Nevertheless, research showing that Chapter 1 students still lag behind their peers has convinced many that a new approach must be tried.
The Independent Commission on Chapter 1 last year proposed making all Chapter 1 schools schoolwide projects, targeting more funds to high-poverty schools, and imposing rigorous standards and penalties. (See Education Week, Dec. 16, 1992.)
Proponents of schoolwide projects argue that results have been unremarkable because many schools have not engaged in comprehensive self-assessment and instructional reform.
"In many cases, there hasn't been the kind of intensive intervention that's needed to impact an entire school,'' said Mary Jean LeTendre, the Education Department's director of compensatory education.
"On the other hand, if you ask where there are exciting, innovative things going on in Chapter 1, it's among the schoolwides,'' said Robert E. Slavin, the director of the elementary school program at the Center for Research on Effective Schooling for Disadvantaged Students. "There is at least some evidence that this is the way to make Chapter 1 the vehicle for real school change.''
Going on Faith?
But even the most successful schoolwide projects--notably in Philadelphia, which has been a leader in implementing the concept--have been no more able than traditional Chapter 1 programs to close the achievement gap between their students and their affluent peers. (See box, this page.)
Two elementary schools in Philadelphia that have vigorously pushed schoolwide projects, for example, posted substantial gains when they were evaluated after three years.
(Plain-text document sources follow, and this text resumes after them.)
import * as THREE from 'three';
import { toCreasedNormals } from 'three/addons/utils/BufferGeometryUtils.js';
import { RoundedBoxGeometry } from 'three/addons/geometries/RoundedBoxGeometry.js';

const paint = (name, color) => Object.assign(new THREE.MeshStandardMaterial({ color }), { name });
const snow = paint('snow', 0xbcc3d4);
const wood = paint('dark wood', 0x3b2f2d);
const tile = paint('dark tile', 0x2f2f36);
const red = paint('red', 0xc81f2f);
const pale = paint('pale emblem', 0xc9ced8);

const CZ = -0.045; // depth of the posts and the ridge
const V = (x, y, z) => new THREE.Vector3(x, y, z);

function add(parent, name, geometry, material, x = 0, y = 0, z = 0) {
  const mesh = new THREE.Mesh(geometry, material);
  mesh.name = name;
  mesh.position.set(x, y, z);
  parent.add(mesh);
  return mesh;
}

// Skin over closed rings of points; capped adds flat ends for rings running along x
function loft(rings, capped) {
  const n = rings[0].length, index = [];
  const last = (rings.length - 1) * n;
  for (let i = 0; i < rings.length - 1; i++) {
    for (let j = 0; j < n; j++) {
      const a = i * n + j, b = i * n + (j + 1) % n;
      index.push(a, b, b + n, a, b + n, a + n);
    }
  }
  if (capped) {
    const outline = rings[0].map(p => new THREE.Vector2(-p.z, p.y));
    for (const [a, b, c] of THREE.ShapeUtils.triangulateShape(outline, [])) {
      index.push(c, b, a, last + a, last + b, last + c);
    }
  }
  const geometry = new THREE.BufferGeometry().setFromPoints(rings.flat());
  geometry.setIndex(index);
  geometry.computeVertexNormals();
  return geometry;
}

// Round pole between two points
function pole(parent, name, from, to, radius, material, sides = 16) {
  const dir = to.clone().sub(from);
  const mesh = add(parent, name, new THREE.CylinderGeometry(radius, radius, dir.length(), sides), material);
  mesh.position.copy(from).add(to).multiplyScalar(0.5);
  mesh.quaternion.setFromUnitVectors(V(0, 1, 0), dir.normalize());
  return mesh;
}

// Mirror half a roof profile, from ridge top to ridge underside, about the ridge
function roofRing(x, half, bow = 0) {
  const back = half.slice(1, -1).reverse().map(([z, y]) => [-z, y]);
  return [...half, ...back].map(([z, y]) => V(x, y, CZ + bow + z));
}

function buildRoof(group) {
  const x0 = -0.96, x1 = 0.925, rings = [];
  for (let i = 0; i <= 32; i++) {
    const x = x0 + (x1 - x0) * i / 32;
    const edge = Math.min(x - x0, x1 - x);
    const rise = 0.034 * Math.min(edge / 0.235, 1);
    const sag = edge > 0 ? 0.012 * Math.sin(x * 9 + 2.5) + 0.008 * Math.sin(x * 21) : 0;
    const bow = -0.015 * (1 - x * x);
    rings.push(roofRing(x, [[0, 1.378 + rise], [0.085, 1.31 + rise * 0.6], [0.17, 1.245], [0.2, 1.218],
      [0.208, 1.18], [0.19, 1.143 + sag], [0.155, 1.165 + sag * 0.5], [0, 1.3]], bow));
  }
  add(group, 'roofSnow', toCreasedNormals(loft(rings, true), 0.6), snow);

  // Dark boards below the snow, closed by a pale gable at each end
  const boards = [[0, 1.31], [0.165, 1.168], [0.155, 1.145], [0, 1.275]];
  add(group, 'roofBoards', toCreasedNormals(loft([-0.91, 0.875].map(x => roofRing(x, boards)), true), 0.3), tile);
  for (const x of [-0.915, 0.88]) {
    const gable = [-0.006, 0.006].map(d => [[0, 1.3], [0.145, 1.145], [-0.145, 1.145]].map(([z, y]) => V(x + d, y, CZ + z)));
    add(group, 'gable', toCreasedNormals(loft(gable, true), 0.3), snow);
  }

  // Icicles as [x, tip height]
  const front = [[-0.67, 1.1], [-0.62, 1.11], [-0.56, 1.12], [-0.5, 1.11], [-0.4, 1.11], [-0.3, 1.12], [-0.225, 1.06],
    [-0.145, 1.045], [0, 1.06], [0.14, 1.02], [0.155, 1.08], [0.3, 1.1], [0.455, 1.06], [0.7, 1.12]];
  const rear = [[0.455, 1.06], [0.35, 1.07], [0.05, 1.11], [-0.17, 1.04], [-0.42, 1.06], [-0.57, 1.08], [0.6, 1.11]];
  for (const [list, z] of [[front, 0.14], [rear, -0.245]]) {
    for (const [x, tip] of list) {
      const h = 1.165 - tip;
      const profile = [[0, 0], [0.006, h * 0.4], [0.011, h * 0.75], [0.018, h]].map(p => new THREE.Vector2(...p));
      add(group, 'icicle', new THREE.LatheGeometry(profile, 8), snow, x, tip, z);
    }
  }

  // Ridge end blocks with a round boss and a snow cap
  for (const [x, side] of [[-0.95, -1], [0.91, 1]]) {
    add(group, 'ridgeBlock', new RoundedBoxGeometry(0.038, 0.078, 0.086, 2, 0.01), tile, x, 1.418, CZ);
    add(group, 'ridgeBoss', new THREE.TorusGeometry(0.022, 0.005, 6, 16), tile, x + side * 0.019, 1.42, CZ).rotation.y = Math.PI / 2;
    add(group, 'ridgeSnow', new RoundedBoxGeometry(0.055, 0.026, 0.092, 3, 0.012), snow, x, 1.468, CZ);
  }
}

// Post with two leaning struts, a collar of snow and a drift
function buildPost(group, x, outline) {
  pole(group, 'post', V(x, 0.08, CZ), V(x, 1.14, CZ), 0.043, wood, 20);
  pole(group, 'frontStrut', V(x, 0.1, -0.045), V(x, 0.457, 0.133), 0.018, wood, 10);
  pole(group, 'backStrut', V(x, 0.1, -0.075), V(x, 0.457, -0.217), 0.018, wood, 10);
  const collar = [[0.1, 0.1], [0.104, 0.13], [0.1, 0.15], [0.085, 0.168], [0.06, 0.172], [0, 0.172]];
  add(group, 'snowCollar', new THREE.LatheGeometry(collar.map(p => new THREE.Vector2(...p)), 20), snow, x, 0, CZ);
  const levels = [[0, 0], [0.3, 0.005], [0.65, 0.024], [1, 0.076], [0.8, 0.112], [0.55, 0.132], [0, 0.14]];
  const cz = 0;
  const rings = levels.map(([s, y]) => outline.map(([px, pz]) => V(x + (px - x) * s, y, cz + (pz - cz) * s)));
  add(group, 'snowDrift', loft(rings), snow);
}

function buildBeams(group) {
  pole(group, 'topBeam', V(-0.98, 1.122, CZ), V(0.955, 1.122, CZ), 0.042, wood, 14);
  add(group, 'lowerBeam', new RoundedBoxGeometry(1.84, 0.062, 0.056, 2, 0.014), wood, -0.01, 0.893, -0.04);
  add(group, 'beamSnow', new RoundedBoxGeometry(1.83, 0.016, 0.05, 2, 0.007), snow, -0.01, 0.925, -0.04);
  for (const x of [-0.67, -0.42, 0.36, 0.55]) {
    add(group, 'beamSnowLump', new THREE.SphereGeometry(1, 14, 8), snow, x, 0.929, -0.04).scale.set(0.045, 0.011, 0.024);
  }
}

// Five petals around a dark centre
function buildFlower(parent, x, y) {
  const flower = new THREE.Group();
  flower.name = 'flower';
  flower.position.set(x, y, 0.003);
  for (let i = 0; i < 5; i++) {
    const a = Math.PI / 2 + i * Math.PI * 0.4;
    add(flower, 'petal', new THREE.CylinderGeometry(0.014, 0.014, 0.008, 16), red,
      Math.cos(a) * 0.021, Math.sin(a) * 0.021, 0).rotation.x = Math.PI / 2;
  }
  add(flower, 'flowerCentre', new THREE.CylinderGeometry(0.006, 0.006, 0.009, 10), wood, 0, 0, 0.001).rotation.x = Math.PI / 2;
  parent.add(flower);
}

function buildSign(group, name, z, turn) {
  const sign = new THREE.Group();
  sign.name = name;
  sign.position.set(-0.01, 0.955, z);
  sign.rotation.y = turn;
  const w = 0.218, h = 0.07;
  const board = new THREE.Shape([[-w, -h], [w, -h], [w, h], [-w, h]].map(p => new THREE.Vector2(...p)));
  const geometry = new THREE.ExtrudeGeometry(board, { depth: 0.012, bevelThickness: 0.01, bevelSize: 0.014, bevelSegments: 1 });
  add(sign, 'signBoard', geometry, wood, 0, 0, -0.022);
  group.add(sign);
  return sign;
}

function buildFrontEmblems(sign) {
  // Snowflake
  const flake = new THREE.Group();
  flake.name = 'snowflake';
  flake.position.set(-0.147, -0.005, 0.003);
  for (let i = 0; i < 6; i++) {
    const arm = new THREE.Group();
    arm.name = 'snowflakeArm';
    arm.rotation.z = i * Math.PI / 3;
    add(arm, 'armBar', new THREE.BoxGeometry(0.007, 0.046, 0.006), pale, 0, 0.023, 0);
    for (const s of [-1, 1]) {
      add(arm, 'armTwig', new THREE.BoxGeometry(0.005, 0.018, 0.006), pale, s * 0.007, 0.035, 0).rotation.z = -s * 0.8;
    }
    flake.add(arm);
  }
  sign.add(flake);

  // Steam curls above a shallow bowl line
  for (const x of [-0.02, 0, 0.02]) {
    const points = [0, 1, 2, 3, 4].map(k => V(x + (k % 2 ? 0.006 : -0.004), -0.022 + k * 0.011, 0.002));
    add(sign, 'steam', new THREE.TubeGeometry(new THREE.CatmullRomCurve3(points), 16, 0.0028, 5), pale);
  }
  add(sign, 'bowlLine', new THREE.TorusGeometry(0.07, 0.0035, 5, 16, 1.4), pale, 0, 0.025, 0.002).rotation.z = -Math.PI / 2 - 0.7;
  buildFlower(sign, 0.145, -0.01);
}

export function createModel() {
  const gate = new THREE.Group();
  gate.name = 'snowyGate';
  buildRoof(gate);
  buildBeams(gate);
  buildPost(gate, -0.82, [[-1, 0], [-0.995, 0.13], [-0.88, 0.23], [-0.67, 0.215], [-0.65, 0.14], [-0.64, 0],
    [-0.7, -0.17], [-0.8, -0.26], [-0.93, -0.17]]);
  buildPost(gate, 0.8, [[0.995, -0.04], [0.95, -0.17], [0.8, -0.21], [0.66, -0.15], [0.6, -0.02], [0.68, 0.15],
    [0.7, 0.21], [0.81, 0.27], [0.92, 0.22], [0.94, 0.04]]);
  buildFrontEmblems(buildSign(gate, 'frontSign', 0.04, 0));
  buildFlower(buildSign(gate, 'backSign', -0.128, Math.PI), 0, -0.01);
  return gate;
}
Yet, more than half their students do not read at grade level.
In the absence of clearer evidence, Congress must decide how much faith to place in a promising, but unproven, reform idea.
"You can only build in processes that you hope will address those concerns,'' Ms. LeTendre said. "You cannot mandate what matters, and you can't fix schools from Washington.''